Keep to one stretch of the data below, the lines from the one with "const rail = (y0, y1, width, x)" up to and including the one with "the back legs", and return that stretch exactly.

Stored data entries
=== Section Start ===

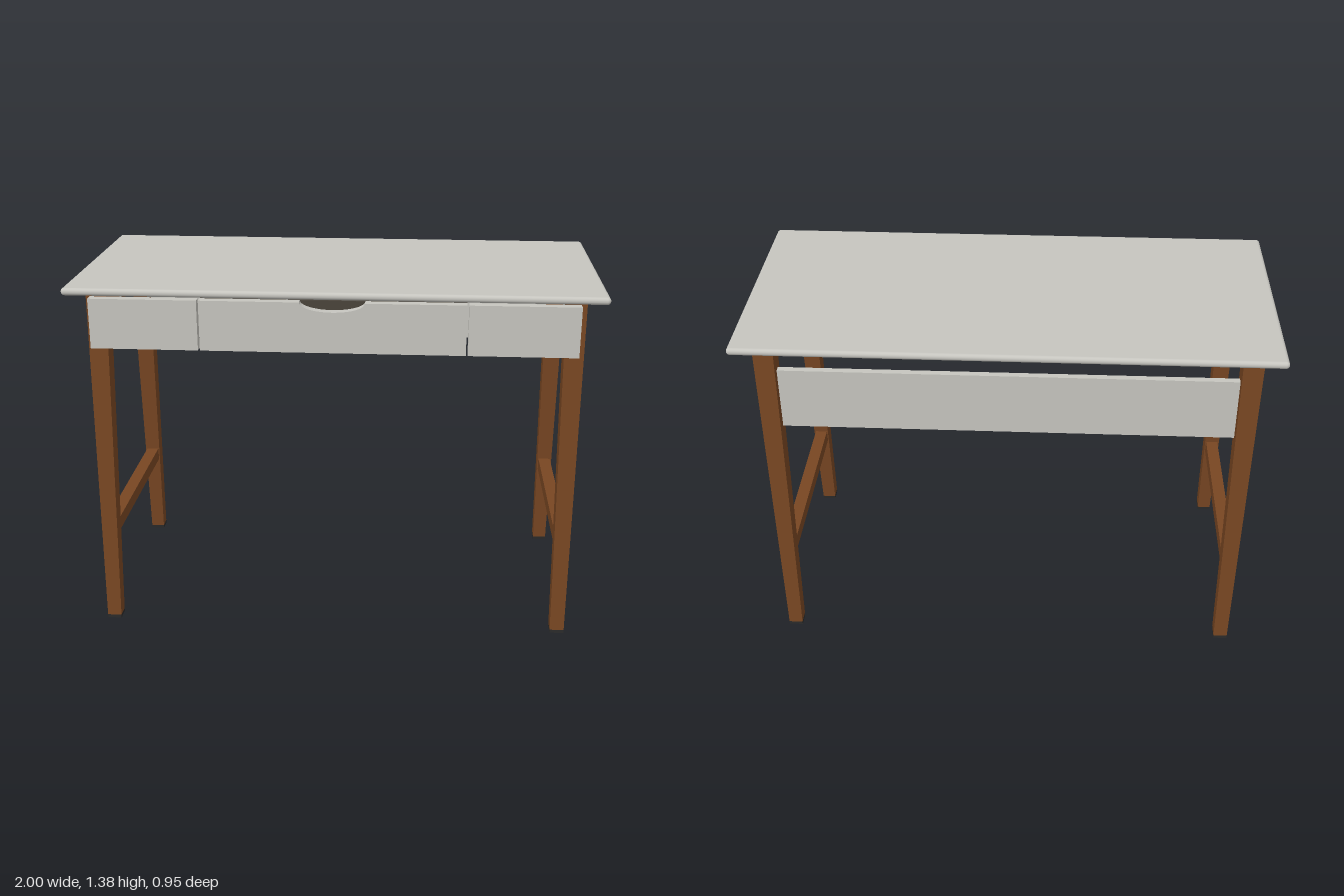
import * as THREE from 'three';
import { RoundedBoxGeometry } from 'three/addons/geometries/RoundedBoxGeometry.js';

const mat = (name, color) => {
  const m = new THREE.MeshStandardMaterial({ color });
  m.name = name;
  return m;
};

export function createModel() {
  const paint = mat('warm grey paint', 0xc6c5bf);
  const wood = mat('walnut wood', 0x784622);
  const liner = mat('dark drawer liner', 0x4a443b);
  const rubber = mat('black foot pad', 0x2a2a2a);

  const desk = new THREE.Group();
  desk.name = 'desk';

  const add = (name, geometry, material, x = 0, y = 0, z = 0) => {
    const mesh = new THREE.Mesh(geometry, material);
    mesh.name = name;
    mesh.position.set(x, y, z);
    desk.add(mesh);
    return mesh;
  };

  // Tabletop with rounded edges
  add('tabletop', new RoundedBoxGeometry(2, 0.028, 0.95, 4, 0.0135), paint, 0, 1.367, 0);

  // Leg centre and half widths at height y: splayed in z, tapering downward
  const LEG_TOP = 1.353;
  const section = (y) => {
    const t = y / LEG_TOP;
    const mix = (a, b) => THREE.MathUtils.lerp(a, b, t);
    return { x: mix(0.8925, 0.889), z: mix(0.4225, 0.357), hx: mix(0.0275, 0.0385), hz: mix(0.0275, 0.039) };
  };
  const legPiece = (y0, y1, sx, sz) => {
    const g = new THREE.BoxGeometry(2, 2, 2);
    const p = g.attributes.position;
    for (let i = 0; i < p.count; i++) {
      const y = p.getY(i) < 0 ? y0 : y1;
      const s = section(y);
      p.setXYZ(i, sx * s.x + p.getX(i) * s.hx, y, sz * s.z + p.getZ(i) * s.hz);
    }
    g.computeVertexNormals();
    return g;
  };

  // Rail between front and back legs, its ends cut to follow the leg slope
  const rail = (y0, y1, width, x) => {
    const g = new THREE.BoxGeometry(width, 2, 2);
    const p = g.attributes.position;
    for (let i = 0; i < p.count; i++) {
      const y = p.getY(i) < 0 ? y0 : y1;
      const s = section(y);
      p.setXYZ(i, x + p.getX(i), y, p.getZ(i) * (s.z - s.hz + 0.002));
    }
    g.computeVertexNormals();
    return g;
  };

  for (const sx of [-1, 1]) {
    const side = sx > 0 ? 'left' : 'right';
    for (const sz of [-1, 1]) {
      const end = sz > 0 ? 'Front' : 'Back';
      add(`${side}${end}Leg`, legPiece(0.013, LEG_TOP, sx, sz), wood);
      add(`${side}${end}FootPad`, legPiece(0, 0.013, sx, sz), rubber);
    }
    add(`${side}TopRail`, rail(1.24, LEG_TOP, 0.05, sx * 0.89), wood);
    add(`${side}Stretcher`, rail(0.36, 0.412, 0.05, sx * 0.89), wood);

    // Fixed front panel beside the drawer
    add(`${side}FrontPanel`, new THREE.BoxGeometry(0.403, 0.19, 0.036), paint, sx * 0.6985, 1.25, 0.458);
  }

  // Drawer front with a scooped finger pull in its top edge
  const front = new THREE.Shape();
  front.moveTo(-0.49, 1.155);
  front.lineTo(0.49, 1.155);
  front.lineTo(0.49, 1.345);
  front.lineTo(0.12, 1.345);
  front.absellipse(0, 1.345, 0.12, 0.036, 0, Math.PI, true);
  front.lineTo(-0.49, 1.345);
  front.closePath();
  add('drawerFront', new THREE.ExtrudeGeometry(front, { depth: 0.036, bevelEnabled: false, curveSegments: 20 }),
    paint, 0, 0, 0.44);

  // Drawer box behind the front
  add('drawerBox', new THREE.BoxGeometry(0.98, 0.188, 0.16), liner, 0, 1.25, 0.36);

  // Modesty panel between the back legs
  add('modestyPanel', new THREE.BoxGeometry(1.72, 0.25, 0.025), paint, 0, 1.105, -0.36);

  return desk;
}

=== Section End ===

(RESPONSE):
  const rail = (y0, y1, width, x) => {
    const g = new THREE.BoxGeometry(width, 2, 2);
    const p = g.attributes.position;
    for (let i = 0; i < p.count; i++) {
      const y = p.getY(i) < 0 ? y0 : y1;
      const s = section(y);
      p.setXYZ(i, x + p.getX(i), y, p.getZ(i) * (s.z - s.hz + 0.002));
    }
    g.computeVertexNormals();
    return g;
  };

  for (const sx of [-1, 1]) {
    const side = sx > 0 ? 'left' : 'right';
    for (const sz of [-1, 1]) {
      const end = sz > 0 ? 'Front' : 'Back';
      add(`${side}${end}Leg`, legPiece(0.013, LEG_TOP, sx, sz), wood);
      add(`${side}${end}FootPad`, legPiece(0, 0.013, sx, sz), rubber);
    }
    add(`${side}TopRail`, rail(1.24, LEG_TOP, 0.05, sx * 0.89), wood);
    add(`${side}Stretcher`, rail(0.36, 0.412, 0.05, sx * 0.89), wood);

    // Fixed front panel beside the drawer
    add(`${side}FrontPanel`, new THREE.BoxGeometry(0.403, 0.19, 0.036), paint, sx * 0.6985, 1.25, 0.458);
  }

  // Drawer front with a scooped finger pull in its top edge
  const front = new THREE.Shape();
  front.moveTo(-0.49, 1.155);
  front.lineTo(0.49, 1.155);
  front.lineTo(0.49, 1.345);
  front.lineTo(0.12, 1.345);
  front.absellipse(0, 1.345, 0.12, 0.036, 0, Math.PI, true);
  front.lineTo(-0.49, 1.345);
  front.closePath();
  add('drawerFront', new THREE.ExtrudeGeometry(front, { depth: 0.036, bevelEnabled: false, curveSegments: 20 }),
    paint, 0, 0, 0.44);

  // Drawer box behind the front
  add('drawerBox', new THREE.BoxGeometry(0.98, 0.188, 0.16), liner, 0, 1.25, 0.36);

  // Modesty panel between the back legs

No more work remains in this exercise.